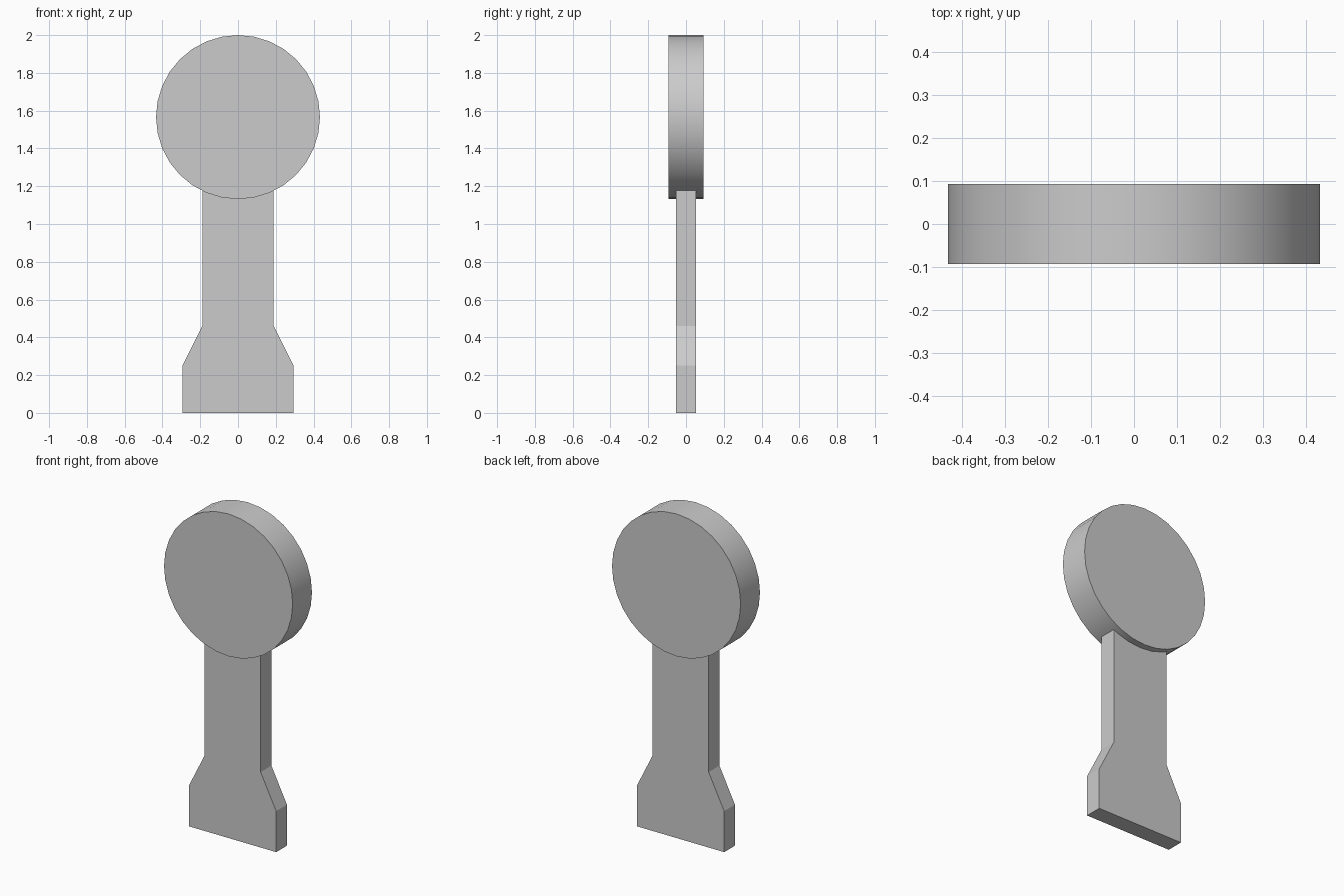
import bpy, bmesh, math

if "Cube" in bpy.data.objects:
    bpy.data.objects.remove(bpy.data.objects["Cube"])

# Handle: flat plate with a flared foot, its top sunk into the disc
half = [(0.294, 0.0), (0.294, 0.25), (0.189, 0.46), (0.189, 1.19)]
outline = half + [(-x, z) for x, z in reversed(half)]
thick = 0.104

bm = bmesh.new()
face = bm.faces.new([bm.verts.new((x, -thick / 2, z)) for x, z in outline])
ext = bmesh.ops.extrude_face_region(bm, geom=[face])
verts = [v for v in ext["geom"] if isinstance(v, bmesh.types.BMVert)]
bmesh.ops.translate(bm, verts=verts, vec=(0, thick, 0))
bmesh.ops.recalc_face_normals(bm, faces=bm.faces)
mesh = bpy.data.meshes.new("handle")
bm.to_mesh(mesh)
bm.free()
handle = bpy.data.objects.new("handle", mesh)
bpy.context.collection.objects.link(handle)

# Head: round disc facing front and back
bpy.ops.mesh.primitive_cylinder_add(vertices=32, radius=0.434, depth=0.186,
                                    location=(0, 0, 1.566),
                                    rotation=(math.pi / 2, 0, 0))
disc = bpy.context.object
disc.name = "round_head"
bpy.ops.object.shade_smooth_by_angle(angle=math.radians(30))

+ + +

INSTRUCTIONS TO FOLLOW: Which lines above run from the one containing "thick = 0.104" to the one containing "verts = [v for"? Give them again exactly, both ends included.

ANSWER TO THIS EXERCISE:
thick = 0.104

bm = bmesh.new()
face = bm.faces.new([bm.verts.new((x, -thick / 2, z)) for x, z in outline])
ext = bmesh.ops.extrude_face_region(bm, geom=[face])
verts = [v for v in ext["geom"] if isinstance(v, bmesh.types.BMVert)]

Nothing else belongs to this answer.